◆ Problem statement ◆
Please give back, word for word, only the lines starting at the one containing "bm.transform(place)" and ending at the one containing "bpy.context.view_layer.objects.active = screw" within the material below.

◆ The data ◆

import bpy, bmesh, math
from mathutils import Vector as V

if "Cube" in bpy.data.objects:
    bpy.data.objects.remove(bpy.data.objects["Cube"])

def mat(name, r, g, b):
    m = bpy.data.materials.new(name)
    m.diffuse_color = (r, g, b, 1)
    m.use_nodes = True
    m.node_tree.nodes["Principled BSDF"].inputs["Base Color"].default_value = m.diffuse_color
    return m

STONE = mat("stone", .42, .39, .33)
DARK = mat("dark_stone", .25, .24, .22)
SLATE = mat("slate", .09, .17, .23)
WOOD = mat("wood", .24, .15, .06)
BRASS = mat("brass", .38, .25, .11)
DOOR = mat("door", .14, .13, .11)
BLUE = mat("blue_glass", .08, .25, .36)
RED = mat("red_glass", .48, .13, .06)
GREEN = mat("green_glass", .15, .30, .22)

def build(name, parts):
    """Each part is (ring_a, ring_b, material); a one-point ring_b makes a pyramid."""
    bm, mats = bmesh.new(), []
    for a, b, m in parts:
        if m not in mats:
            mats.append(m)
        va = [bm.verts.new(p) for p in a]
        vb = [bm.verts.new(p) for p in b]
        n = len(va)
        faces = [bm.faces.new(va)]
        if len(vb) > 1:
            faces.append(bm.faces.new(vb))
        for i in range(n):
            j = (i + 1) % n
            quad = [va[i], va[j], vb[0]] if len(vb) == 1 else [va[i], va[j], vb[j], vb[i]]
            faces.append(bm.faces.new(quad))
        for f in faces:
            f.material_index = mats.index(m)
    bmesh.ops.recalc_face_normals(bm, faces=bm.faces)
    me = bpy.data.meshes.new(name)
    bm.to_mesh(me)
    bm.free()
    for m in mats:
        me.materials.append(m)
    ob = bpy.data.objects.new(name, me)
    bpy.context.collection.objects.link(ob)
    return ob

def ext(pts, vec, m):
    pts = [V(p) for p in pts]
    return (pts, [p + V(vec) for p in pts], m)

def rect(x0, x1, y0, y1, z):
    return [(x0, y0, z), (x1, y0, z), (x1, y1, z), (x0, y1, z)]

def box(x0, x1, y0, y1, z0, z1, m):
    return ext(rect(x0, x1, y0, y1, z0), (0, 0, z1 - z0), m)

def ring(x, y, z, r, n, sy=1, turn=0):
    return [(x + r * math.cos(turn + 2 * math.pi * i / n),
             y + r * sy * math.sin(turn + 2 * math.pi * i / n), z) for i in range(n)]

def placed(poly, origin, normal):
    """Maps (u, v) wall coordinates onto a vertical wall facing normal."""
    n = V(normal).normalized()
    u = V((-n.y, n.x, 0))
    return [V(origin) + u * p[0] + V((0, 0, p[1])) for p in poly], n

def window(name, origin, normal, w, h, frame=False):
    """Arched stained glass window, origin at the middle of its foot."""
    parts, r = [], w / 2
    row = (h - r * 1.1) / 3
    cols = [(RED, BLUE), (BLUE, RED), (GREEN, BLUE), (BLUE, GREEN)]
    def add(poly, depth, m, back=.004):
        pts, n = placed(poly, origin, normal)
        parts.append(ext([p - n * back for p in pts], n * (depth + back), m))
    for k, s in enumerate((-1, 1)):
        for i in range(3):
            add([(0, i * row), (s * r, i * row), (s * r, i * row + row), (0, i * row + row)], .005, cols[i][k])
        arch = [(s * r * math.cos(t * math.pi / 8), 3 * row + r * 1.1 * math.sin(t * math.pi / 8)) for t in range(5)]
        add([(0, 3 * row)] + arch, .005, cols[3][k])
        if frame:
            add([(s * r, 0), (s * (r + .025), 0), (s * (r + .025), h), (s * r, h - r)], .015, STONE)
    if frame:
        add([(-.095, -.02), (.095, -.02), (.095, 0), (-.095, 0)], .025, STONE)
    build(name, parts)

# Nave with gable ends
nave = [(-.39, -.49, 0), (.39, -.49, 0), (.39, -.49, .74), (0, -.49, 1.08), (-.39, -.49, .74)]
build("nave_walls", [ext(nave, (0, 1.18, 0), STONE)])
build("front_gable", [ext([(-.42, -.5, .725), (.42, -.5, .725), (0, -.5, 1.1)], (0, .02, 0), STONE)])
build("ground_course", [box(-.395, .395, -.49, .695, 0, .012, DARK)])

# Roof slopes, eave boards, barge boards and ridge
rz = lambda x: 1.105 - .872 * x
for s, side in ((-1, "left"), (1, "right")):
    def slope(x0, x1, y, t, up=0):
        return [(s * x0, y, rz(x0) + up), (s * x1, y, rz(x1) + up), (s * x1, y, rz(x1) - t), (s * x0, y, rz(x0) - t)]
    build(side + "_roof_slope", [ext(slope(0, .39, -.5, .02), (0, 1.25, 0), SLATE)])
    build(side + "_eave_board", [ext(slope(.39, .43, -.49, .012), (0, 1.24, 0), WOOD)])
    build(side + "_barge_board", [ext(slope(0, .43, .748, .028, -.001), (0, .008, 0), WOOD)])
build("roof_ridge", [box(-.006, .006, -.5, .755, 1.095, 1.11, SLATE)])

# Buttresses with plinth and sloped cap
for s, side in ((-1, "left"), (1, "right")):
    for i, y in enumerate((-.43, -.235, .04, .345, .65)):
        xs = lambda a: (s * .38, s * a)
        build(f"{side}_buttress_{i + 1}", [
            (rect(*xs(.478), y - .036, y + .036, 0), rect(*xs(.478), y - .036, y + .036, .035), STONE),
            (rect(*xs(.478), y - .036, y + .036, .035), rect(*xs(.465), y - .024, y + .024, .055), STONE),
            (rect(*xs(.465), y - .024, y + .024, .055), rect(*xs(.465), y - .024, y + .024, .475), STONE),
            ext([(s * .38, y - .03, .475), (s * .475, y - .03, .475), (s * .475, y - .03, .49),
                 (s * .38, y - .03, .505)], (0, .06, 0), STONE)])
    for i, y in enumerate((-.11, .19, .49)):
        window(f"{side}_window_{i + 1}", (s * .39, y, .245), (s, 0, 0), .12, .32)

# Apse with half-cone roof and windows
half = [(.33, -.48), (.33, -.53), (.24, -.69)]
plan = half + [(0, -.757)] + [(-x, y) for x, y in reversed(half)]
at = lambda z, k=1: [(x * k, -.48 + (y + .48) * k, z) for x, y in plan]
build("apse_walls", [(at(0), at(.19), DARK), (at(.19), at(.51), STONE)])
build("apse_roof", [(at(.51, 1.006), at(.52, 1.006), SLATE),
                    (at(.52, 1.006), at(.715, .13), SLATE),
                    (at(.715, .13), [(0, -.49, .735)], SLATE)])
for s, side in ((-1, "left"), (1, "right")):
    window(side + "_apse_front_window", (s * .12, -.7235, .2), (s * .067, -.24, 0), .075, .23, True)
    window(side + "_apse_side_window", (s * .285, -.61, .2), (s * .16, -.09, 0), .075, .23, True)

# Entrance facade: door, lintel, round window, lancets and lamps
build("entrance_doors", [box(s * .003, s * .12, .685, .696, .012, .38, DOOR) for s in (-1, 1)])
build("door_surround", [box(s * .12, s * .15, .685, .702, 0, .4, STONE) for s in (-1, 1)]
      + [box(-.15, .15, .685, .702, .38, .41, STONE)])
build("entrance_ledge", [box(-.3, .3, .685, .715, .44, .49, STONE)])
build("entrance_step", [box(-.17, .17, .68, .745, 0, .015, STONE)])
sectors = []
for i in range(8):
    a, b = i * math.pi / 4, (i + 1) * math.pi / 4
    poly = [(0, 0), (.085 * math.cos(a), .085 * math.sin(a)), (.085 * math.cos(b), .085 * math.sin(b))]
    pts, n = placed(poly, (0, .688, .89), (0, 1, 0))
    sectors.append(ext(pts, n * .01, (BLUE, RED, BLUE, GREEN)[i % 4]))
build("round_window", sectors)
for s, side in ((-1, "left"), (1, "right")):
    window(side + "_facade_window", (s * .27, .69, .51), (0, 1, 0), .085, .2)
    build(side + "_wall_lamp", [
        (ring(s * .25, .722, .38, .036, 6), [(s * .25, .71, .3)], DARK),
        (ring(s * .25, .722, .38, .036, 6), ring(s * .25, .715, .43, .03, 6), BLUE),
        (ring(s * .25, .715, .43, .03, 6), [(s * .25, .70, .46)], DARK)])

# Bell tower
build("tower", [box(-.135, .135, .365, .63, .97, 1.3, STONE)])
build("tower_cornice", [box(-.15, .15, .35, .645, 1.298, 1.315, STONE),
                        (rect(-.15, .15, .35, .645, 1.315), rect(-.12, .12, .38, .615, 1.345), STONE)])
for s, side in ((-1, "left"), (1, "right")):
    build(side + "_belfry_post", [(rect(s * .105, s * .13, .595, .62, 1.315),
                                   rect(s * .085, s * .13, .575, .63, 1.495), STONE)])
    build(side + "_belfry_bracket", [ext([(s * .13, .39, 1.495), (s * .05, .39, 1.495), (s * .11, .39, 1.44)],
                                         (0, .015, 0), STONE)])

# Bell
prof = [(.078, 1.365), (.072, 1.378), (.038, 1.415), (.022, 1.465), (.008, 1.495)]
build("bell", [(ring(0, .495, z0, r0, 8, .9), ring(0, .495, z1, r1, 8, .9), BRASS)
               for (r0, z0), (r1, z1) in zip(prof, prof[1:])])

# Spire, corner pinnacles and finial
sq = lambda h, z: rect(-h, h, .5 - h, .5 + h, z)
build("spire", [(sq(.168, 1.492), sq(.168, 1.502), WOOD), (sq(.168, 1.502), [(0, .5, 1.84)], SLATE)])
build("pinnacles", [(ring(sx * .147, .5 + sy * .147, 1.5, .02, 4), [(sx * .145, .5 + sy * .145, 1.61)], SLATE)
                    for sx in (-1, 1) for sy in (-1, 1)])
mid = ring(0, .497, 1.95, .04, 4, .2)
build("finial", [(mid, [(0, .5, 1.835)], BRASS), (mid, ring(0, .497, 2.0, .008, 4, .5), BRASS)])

==

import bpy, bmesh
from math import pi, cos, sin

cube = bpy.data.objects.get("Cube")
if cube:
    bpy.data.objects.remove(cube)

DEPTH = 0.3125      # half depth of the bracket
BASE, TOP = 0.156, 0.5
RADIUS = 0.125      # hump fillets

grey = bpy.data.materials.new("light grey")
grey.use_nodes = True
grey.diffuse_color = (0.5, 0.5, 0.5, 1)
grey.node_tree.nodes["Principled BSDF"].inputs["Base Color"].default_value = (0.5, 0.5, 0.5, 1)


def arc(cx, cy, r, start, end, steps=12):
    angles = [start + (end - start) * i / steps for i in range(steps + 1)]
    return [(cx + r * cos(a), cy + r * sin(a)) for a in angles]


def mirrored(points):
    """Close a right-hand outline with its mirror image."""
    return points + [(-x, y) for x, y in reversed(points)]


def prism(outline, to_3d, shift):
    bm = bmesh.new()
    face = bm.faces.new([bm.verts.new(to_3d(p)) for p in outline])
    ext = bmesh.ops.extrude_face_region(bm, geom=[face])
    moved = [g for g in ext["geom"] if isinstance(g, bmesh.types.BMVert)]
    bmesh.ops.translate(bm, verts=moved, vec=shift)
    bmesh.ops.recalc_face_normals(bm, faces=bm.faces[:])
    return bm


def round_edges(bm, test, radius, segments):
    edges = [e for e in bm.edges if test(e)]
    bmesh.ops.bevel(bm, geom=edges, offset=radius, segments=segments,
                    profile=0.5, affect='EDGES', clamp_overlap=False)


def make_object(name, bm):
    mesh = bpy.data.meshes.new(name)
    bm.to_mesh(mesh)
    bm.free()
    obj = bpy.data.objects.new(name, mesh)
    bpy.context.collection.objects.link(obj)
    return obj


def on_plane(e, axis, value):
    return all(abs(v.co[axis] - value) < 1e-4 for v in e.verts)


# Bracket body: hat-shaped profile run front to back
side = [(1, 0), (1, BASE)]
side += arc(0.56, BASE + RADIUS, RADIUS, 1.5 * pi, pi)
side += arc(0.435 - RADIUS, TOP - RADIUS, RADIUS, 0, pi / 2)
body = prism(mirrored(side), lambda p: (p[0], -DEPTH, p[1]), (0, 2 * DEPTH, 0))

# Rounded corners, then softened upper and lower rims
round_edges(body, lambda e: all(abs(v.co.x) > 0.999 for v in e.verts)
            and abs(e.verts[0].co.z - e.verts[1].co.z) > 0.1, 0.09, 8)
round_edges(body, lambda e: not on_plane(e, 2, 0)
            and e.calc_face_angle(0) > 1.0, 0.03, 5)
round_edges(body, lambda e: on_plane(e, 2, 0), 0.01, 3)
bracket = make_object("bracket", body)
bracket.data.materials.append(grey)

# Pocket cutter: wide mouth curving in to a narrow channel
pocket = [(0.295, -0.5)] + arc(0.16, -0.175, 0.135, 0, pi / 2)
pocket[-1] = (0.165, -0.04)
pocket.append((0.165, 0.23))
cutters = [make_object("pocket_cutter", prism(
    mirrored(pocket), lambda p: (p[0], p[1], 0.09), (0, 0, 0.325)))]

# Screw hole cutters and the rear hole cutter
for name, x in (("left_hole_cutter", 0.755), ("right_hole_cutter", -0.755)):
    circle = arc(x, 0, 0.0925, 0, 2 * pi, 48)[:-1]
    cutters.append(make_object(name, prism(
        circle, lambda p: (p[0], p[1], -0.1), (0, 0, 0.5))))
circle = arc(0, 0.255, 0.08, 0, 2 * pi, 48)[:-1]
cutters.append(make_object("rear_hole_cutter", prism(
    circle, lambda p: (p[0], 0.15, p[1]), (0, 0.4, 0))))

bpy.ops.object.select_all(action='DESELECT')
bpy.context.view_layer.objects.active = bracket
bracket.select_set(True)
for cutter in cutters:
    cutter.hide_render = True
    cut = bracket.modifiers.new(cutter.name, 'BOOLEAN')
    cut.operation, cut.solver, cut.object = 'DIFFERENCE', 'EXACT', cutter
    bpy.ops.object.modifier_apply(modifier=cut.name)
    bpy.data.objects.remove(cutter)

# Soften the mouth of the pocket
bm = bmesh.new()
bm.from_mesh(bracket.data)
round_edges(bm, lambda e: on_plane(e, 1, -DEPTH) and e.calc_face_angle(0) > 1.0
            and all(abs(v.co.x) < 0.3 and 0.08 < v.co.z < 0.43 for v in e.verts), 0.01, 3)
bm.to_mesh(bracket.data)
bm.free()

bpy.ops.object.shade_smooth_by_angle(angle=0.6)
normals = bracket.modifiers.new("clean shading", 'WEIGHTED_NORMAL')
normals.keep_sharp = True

==

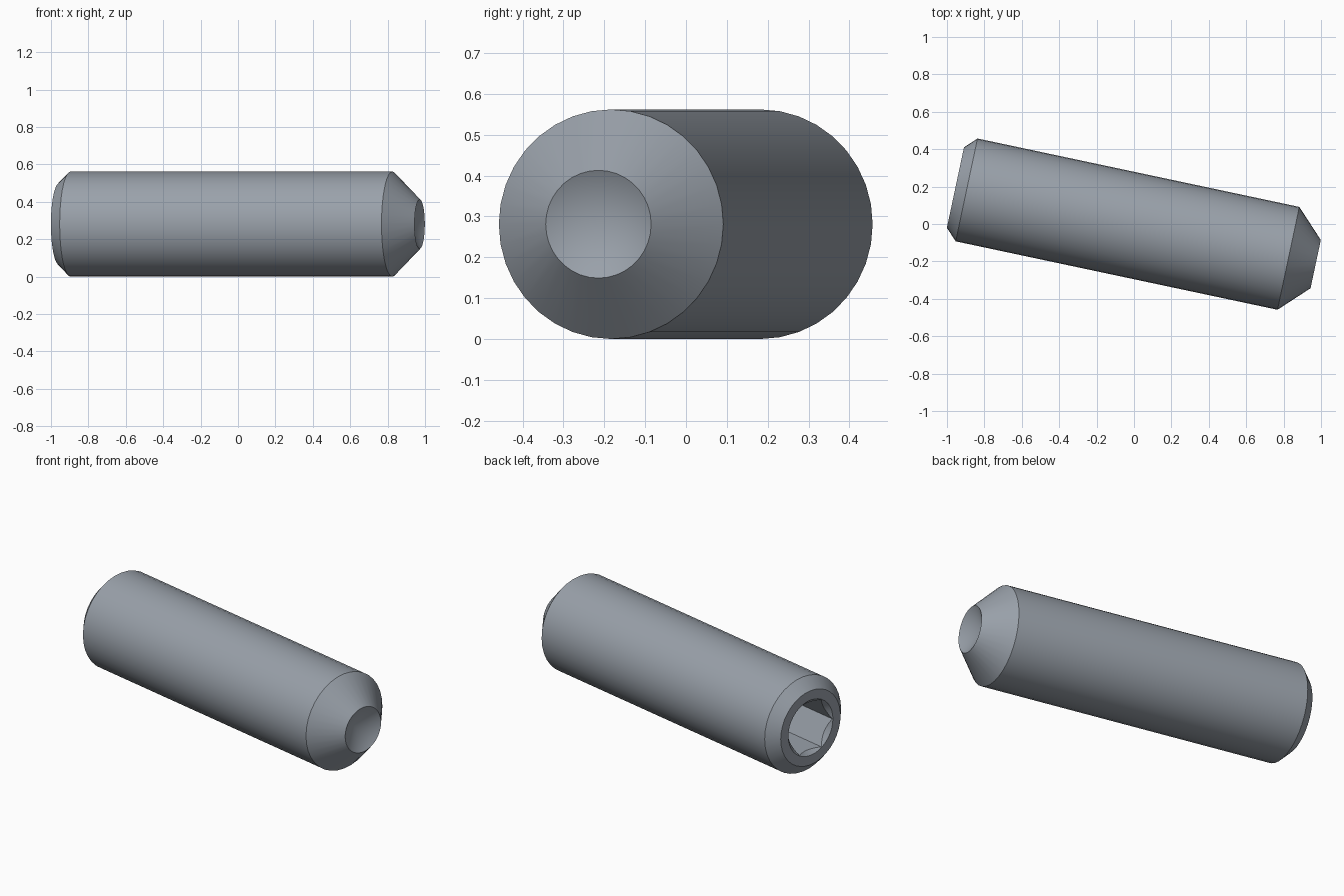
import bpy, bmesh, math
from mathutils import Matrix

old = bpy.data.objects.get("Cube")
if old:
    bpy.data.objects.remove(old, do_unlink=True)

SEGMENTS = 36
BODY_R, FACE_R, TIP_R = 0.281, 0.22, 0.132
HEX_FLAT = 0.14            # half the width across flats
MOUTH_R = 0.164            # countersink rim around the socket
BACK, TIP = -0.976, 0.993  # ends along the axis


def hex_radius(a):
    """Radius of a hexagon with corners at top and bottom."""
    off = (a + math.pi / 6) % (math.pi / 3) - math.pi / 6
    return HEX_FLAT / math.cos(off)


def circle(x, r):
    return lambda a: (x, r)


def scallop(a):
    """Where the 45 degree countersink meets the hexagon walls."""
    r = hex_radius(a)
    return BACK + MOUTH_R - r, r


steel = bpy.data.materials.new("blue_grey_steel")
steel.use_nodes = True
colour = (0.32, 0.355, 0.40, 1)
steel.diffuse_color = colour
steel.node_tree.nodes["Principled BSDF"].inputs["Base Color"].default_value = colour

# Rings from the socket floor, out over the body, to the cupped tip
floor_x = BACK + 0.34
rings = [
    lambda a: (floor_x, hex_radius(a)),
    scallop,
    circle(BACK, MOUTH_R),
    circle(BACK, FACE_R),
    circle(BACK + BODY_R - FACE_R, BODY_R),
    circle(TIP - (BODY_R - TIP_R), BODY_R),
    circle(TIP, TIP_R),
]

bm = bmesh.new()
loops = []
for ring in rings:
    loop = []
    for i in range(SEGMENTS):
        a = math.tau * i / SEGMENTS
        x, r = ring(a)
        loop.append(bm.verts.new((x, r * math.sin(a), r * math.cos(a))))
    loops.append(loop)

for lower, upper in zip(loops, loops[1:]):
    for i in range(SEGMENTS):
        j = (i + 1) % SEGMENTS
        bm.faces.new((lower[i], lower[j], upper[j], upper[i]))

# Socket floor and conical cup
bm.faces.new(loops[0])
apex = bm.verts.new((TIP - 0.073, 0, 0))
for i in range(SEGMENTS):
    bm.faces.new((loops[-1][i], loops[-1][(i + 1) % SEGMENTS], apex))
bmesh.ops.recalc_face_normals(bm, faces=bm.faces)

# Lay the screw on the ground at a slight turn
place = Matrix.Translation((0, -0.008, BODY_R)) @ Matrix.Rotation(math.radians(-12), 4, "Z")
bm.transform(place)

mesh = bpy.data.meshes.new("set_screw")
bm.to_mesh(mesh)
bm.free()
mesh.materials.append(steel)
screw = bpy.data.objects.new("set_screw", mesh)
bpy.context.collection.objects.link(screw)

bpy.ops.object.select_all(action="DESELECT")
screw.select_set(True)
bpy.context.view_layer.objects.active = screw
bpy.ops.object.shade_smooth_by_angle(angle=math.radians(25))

◆ Response for this exercise ◆
bm.transform(place)

mesh = bpy.data.meshes.new("set_screw")
bm.to_mesh(mesh)
bm.free()
mesh.materials.append(steel)
screw = bpy.data.objects.new("set_screw", mesh)
bpy.context.collection.objects.link(screw)

bpy.ops.object.select_all(action="DESELECT")
screw.select_set(True)
bpy.context.view_layer.objects.active = screw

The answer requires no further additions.